United States District Court, N.D. California
ORDER DENYING REQUEST TO COMPEL COMPLIANCE WITH
SETTLEMENT AGREEMENT RE: DKT. NO. 99
ILLSTON, UNITED STATES DISTRICT JUDGE
matter is now before the court for consideration of plaintiff
Mendez's request to compel defendant prison officials to
comply with a settlement agreement executed in 2002. The
request will be denied because the court lacks jurisdiction
over the settlement agreement.
parties settled this case nearly 18 years ago. They embodied
the settlement terms in a written agreement signed in
February 2002 in which Mendez essentially agreed to dismiss
all claims with prejudice in exchange for $10, 000 and
continued medical treatment for his glaucoma. Docket No. 99-1

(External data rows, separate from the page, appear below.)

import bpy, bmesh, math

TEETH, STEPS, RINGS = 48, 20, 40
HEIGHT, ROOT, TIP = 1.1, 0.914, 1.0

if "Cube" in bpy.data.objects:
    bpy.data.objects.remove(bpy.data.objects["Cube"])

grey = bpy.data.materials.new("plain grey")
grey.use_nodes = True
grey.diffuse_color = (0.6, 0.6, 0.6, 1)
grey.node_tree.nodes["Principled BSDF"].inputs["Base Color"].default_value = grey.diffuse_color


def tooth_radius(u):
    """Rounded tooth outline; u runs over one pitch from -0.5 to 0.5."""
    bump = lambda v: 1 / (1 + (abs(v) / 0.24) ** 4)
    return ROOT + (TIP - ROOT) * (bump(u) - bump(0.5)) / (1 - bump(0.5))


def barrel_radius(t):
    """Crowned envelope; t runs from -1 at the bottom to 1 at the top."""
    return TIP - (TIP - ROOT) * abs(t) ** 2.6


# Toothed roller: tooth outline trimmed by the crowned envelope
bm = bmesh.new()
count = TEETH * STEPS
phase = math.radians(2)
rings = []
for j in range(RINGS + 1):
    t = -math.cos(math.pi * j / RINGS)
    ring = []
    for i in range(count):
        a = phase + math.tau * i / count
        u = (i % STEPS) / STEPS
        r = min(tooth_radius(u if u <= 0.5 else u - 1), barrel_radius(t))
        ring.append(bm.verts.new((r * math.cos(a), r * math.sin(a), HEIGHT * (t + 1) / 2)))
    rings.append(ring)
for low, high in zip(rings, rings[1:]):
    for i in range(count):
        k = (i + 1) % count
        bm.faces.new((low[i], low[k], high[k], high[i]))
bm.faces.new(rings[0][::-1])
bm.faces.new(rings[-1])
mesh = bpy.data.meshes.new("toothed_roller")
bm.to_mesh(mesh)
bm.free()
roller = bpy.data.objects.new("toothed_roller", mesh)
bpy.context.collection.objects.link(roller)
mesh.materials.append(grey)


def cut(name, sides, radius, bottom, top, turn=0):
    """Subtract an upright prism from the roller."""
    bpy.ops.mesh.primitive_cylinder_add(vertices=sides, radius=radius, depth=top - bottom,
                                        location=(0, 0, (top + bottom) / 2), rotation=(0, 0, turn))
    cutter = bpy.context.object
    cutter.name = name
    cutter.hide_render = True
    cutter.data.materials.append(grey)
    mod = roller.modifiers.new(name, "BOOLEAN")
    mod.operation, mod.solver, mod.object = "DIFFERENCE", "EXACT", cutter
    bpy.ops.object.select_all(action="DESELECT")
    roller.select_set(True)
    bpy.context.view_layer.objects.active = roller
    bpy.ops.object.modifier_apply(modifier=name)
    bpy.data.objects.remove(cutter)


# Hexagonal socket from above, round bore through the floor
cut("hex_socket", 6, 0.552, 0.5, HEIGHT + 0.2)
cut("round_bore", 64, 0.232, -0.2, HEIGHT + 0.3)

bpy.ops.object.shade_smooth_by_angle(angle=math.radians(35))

at 5. The agreement also mentioned a desire to have the
undersigned hear any judicial proceeding to enforce the
In the event of a judicial proceeding to enforce this
Agreement, the prevailing Party shall be entitled to recover
its reasonable attorneys' fees and costs incurred in that
proceeding. The parties shall seek to have such a
proceeding heard by the Honorable Susan Illston of the
U.S. District Court, Northern District of California.
Docket No. 99-1 at 9 (emphasis added). The agreement further
stated that it would be governed by the “laws of the
State of California.” Id. at 10.
Court then dismissed the case with prejudice on May 7, 2002.
Docket No. 81. The dismissal order did not mention the
retention of any jurisdiction by the court over disputes
arising from the settlement agreement, nor did the order
incorporate any term of the settlement agreement. The
“stipulation and order of dismissal” prepared by
the parties stated: “The parties hereby voluntarily
stipulate to the dismissal with prejudice of the
above-captioned action pursuant to Rule 41(a) of the Federal
Rules of Civil Procedure, and each party to bear his/her own
attorneys' fees and costs.” Docket No. 81 at 1-2.
That single sentence of text was followed by the phrase
“so stipulated” and the signatures of the
attorneys, and then the phrase “it is so ordered”
and the undersigned's signature. Id. at 2.
it has specifically retained jurisdiction, a district court
lacks authority to decide any dispute (e.g., a motion to
enforce the agreement) arising from a settlement agreement. A
district court retains jurisdiction over a settlement
agreement only if (1) the order specifically states that the
court retains jurisdiction over the settlement agreement, or
(2) the court incorporates the terms of the agreement in its
dismissal order. Kokkonen v. Guardian Life Ins. Co. of
Am., 511 U.S. 375, 381 (1994). When either of these
situations arise, any breach of the settlement agreement is a
violation of a court order and provides the court the
ancillary jurisdiction necessary to enforce the order.
Id. Otherwise, “enforcement of the settlement
agreement is for state courts, unless there is some
independent basis for federal jurisdiction.”
Id. at 382.
the May 7, 2002 dismissal order did not explicitly retain
jurisdiction over the settlement agreement and did not
incorporate any terms of the agreement into the order. Docket
No. 81. The parties' aspirational statement in the
settlement agreement that they would “seek to have [an
enforcement] proceeding heard” by the undersigned falls
far short of giving the court jurisdiction to hear disputes
about the settlement agreement. See Kokkonen, 511
U.S. at 381; cf. Hagestad v. Tragesser, 49 F.3d
1430, 1433 (9th Cir. 1995). The request to compel compliance
with the settlement agreement therefore is DENIED. Docket No.
may not file any more motions or requests in this case
seeking compliance with or other enforcement of the
settlement agreement. Mendez's sole judicial recourse, if
he believes the settlement agreement has been breached-a
matter on which the court does not express an opinion-is to
file a new action in state court for a breach of the
settlement agreement. See Kokkonen, 511 U.S. at 382.
Mendez also remains free to file a new action in federal or
state court asserting a claim that his medical or eye care in
recent years has been deficient.
 The settlement agreement included
other terms, such as provisions for which doctor would be the
primary provider for Mendez and what should happen if that
doctor should need to cease providing care.
 In Hagestad, the Judge
overseeing the settlement conference stated orally during the
conference that he wished to maintain jurisdiction over
subsequent proceedings concerning the settlement.
Hagestad, 49 F.3d at 1433. Nonetheless, the Ninth
Circuit concluded that because the court's dismissal
order neither retained jurisdiction nor incorporated terms of